Does anyone out there take the time to pay it forward? I think a future write-in topic should be stories about how we influence the younger generations with our love of music.
Member Patrick Kelly of Centreville, MD writes: my first musical experience was…Liberace’ at the Painter’s Mill Music Hall. I was a little kid and my parents wanted to instill some exposure to more classical arts and, my Mom being a huge classical music enthusiast since childhood, felt this would be a worthwhile effort. No, it’s not classical music per se but over the years the significance of that evening has proved a touchstone to thinking outside the box.
Mom grew up in coal-country Morgantown, West Virginia…daughter of a coal miner barely scraping by when she got a part time job at the local grocer. I still have pics of her as a little girl in her ONE dress she owned and rag-doll…yes, it was mostly rags. The shop owner was a classical music enthusiast and when she heard it…it was the most beautiful thing she ever heard and was a fan for life. She wanted me to have one of those “wow” experiences, and face it, Liberace’ was a REAL experience.
I’ve explored many musical tastes over the years, from blues and bluegrass to a long-time deep love of most extreme and popular heavy metal and still love them all. But strangely enough classical-style was at the start and where I’ve returned now turning 50 yrs old. I owe much of this to Mom and Dad dragging me to see Liberace’ as a kid…and endearing the appreciation of classical music today and my continued sponsorship of WBJC. I owe all this to Mom, and I annually subscribe in her memory and eternal thanks, love and gratitude.
Is there a dark and tragic side? Yes; that of my Dad being handicapped with damaged hearing after a bout of scarlet fever as a child; he could never hear the beauty of classical music especially in his final days when I was to learn he was entirely deaf, so Mom had to instill the arts for BOTH of them.

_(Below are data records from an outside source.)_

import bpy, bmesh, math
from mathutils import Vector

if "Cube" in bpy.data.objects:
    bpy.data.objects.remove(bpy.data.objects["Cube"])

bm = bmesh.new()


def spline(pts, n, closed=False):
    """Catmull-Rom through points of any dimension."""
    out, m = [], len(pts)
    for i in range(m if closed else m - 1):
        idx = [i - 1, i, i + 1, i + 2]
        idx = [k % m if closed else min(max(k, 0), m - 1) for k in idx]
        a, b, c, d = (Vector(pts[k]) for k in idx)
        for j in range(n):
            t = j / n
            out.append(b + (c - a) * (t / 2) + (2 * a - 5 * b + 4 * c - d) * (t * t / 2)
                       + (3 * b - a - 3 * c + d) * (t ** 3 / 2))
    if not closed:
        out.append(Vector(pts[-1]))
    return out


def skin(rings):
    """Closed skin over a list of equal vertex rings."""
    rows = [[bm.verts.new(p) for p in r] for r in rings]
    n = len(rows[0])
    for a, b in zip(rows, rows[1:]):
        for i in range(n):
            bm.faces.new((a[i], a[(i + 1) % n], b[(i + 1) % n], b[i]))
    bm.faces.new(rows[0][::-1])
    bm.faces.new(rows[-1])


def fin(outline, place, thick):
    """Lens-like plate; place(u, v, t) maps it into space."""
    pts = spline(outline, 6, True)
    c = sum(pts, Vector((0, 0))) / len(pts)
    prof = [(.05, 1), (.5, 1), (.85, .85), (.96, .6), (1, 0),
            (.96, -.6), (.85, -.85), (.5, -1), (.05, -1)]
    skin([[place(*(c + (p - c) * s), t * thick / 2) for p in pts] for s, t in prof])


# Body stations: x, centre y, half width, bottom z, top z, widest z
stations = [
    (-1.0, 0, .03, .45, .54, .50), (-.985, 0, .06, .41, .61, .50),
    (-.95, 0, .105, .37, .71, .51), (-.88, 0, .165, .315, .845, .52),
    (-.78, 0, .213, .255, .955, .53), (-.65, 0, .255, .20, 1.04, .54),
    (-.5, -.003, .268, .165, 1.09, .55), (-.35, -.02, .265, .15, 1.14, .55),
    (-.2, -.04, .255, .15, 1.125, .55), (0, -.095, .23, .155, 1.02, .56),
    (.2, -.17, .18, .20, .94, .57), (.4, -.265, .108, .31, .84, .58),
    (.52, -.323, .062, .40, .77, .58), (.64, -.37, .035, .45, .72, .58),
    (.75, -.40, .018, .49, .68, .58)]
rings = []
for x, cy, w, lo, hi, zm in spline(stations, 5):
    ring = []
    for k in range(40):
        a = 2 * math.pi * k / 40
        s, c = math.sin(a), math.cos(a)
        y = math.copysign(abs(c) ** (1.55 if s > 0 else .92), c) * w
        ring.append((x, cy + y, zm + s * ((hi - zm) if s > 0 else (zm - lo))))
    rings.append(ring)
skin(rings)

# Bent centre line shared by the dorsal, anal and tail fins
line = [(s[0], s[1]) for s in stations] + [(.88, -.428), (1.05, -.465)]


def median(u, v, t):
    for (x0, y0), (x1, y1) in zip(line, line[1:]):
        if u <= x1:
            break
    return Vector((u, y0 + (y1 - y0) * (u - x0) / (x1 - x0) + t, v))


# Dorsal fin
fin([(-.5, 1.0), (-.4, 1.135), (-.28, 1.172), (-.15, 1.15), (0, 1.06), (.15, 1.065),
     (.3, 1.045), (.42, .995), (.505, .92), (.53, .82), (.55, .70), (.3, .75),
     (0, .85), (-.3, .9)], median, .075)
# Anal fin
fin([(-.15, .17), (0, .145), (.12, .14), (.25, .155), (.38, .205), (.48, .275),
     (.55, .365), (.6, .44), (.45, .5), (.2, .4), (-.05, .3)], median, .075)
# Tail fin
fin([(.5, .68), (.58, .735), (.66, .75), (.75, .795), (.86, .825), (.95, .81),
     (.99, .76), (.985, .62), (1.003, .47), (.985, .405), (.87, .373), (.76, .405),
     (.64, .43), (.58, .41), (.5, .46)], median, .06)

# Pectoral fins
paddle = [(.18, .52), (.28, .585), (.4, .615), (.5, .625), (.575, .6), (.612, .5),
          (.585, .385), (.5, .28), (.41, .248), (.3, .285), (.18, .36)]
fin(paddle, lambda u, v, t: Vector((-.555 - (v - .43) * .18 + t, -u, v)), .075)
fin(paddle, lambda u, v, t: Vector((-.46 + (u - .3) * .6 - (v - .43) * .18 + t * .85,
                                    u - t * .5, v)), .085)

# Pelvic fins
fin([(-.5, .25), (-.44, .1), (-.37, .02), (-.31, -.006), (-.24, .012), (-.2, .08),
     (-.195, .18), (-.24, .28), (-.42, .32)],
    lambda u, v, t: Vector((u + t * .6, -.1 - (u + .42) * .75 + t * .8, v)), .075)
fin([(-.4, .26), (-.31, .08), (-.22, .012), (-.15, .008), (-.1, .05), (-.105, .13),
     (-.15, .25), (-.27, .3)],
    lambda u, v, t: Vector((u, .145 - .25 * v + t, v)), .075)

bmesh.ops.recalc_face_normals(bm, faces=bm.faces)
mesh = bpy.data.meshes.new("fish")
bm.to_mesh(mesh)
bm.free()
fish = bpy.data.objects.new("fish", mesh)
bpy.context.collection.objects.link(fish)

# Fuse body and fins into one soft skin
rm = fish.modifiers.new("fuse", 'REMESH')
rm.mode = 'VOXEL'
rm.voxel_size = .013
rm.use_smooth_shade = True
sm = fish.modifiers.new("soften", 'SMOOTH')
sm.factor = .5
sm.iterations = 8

Member Andy Kochis writes: I was maybe 8 to 10 years old. My parents took my brother and me to see family in the Boston area from where we lived in Maine. We first visited my aunt and uncle in Brighton. My uncle, an amazing man who came to the United States with only $7.00 in his pocket, and who left his only possession, a goat, behind when he boarded the ship for the journey. He was loving and kind and jovial. Self-taught, he was a founder of the Boston Ethical Society and played violin in the Boston Symphony Orchestra. He looked at us kids (my brother was about a year younger than me), and said, “Would you like to hear a violin cry?” He started to play the sweetest, sadder, and saddest notes — not even a melody — you could ever hear. Tears streamed down my face. I’ll be 70 years old this year and that day in Brighton will never be forgotten.